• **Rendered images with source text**
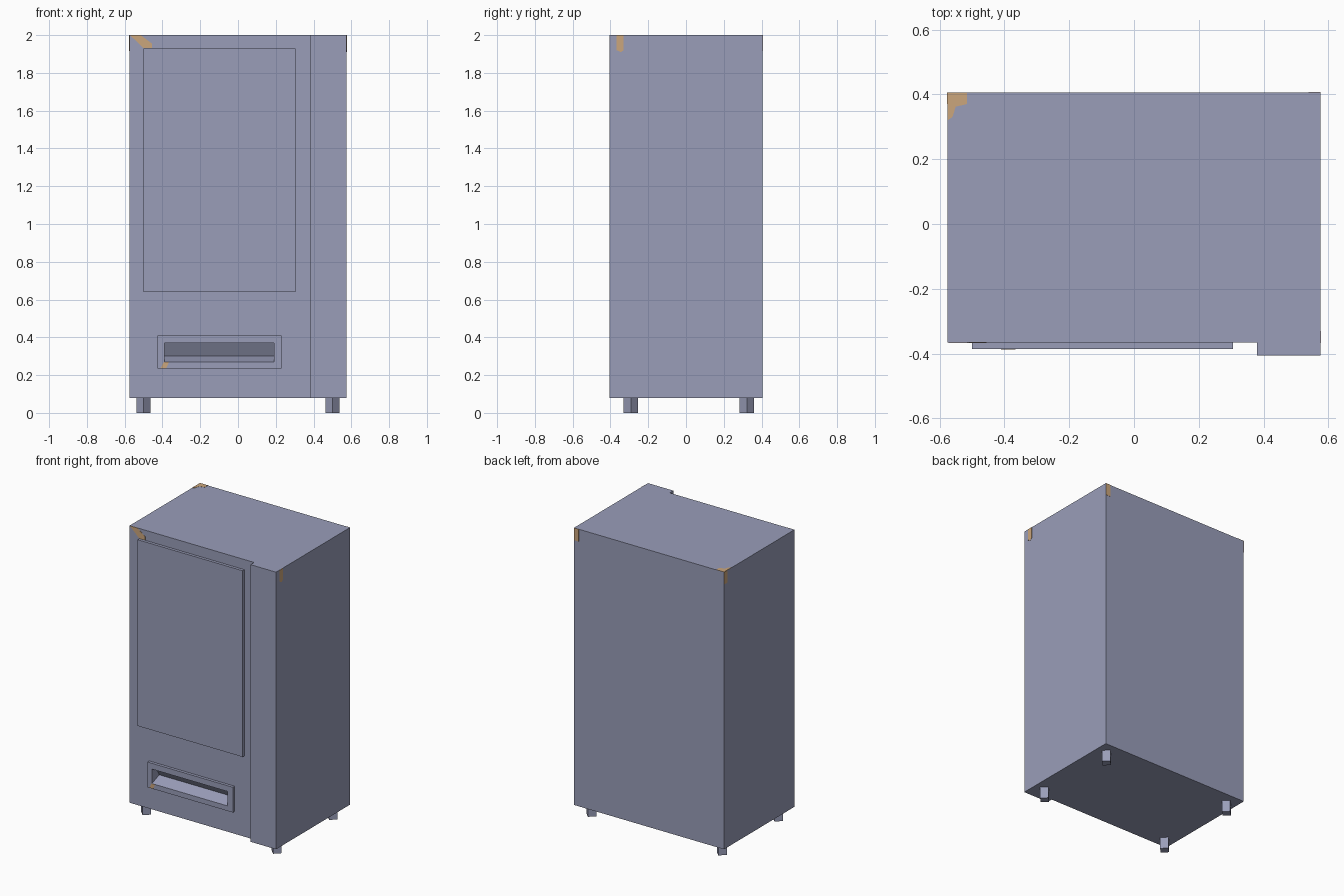
import bpy, bmesh, math

if "Cube" in bpy.data.objects:
    bpy.data.objects.remove(bpy.data.objects["Cube"])


def material(name, rgb):
    m = bpy.data.materials.new(name)
    m.diffuse_color = (*rgb, 1.0)
    m.use_nodes = True
    m.node_tree.nodes["Principled BSDF"].inputs["Base Color"].default_value = m.diffuse_color
    return m


GREY = material("blue grey paint", (0.32, 0.34, 0.485))
TAN = material("tan wear", (0.60, 0.38, 0.20))


def prism(name, pts, axis, lo, hi, mat=GREY):
    """Extrude a 2D outline along an axis from lo to hi."""
    place = {"x": lambda a, b, t: (t, a, b),
             "y": lambda a, b, t: (a, t, b),
             "z": lambda a, b, t: (a, b, t)}[axis]
    bm = bmesh.new()
    face = bm.faces.new([bm.verts.new(place(a, b, lo)) for a, b in pts])
    ext = bmesh.ops.extrude_face_region(bm, geom=[face])
    for v in ext["geom"]:
        if isinstance(v, bmesh.types.BMVert):
            v.co["xyz".index(axis)] = hi
    bmesh.ops.recalc_face_normals(bm, faces=bm.faces)
    mesh = bpy.data.meshes.new(name)
    bm.to_mesh(mesh)
    bm.free()
    mesh.materials.append(mat)
    ob = bpy.data.objects.new(name, mesh)
    bpy.context.collection.objects.link(ob)
    return ob


def rect(a0, a1, b0, b1):
    return [(a0, b0), (a1, b0), (a1, b1), (a0, b1)]


# Cabinet with the payment column standing proud on the right
cabinet = prism("cabinet", [(-0.575, -0.365), (0.38, -0.365), (0.38, -0.405),
                            (0.575, -0.405), (0.575, 0.405), (-0.575, 0.405)],
                "z", 0.08, 2.0)

# Display window panel
prism("display_panel", rect(-0.50, 0.305, 0.64, 1.93), "y", -0.385, -0.36)

# Delivery slot frame
frame = prism("delivery_frame", rect(-0.425, 0.23, 0.235, 0.41), "y", -0.385, -0.365)

# Slot recess: sloping floor and a flap leaning inwards
cutter = prism("slot_cutter", [(-0.42, 0.27), (-0.385, 0.27), (-0.305, 0.30),
                               (-0.345, 0.37), (-0.42, 0.37)], "x", -0.39, 0.19)
for ob in (cabinet, frame):
    mod = ob.modifiers.new("slot", "BOOLEAN")
    mod.operation = "DIFFERENCE"
    mod.solver = "EXACT"
    mod.object = cutter
bpy.context.view_layer.update()
deps = bpy.context.evaluated_depsgraph_get()
baked = [(ob, bpy.data.meshes.new_from_object(ob.evaluated_get(deps)))
         for ob in (cabinet, frame)]
for ob, mesh in baked:
    ob.modifiers.clear()
    ob.data = mesh
bpy.data.objects.remove(cutter)

# Four-sided feet, turned corner-on
for side, x in (("left", -0.50), ("right", 0.50)):
    for end, y in (("front", -0.292), ("back", 0.322)):
        r = 0.038
        prism(f"{end}_{side}_foot", [(x + r, y), (x, y + r), (x - r, y), (x, y - r)],
              "z", 0.0, 0.08)

# Tan wear patches as thin plates
T = 0.0015
prism("front_wear", [(-0.572, 2.0), (-0.515, 2.0), (-0.455, 1.955),
                     (-0.455, 1.931), (-0.50, 1.931)], "y", -0.365 - T, -0.364, TAN)
prism("side_wear", [(-0.367, 2.0), (-0.33, 2.0), (-0.33, 1.92), (-0.345, 1.91),
                    (-0.367, 1.92)], "x", 0.574, 0.575 + T, TAN)
prism("top_wear", [(-0.575, 0.405), (-0.515, 0.405), (-0.515, 0.37), (-0.55, 0.362),
                   (-0.56, 0.33), (-0.575, 0.32)], "z", 1.999, 2.0 + T, TAN)
prism("back_wear", rect(0.538, 0.575, 1.915, 2.0), "y", 0.404, 0.405 + T, TAN)
prism("left_wear", rect(0.37, 0.405, 1.915, 2.0), "x", -0.575 - T, -0.574, TAN)
prism("frame_wear", [(-0.41, 0.236), (-0.38, 0.236), (-0.365, 0.27), (-0.392, 0.27)],
      "y", -0.385 - T, -0.384, TAN)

• **Exercise**
Retype exactly the lines of the data above that fall between the line with "deps = bpy.context.evaluated_depsgraph_get()" and the line with "# Four-sided feet, turned corner-on", inclusive, and add nothing.

• **Task answer**
deps = bpy.context.evaluated_depsgraph_get()
baked = [(ob, bpy.data.meshes.new_from_object(ob.evaluated_get(deps)))
         for ob in (cabinet, frame)]
for ob, mesh in baked:
    ob.modifiers.clear()
    ob.data = mesh
bpy.data.objects.remove(cutter)

# Four-sided feet, turned corner-on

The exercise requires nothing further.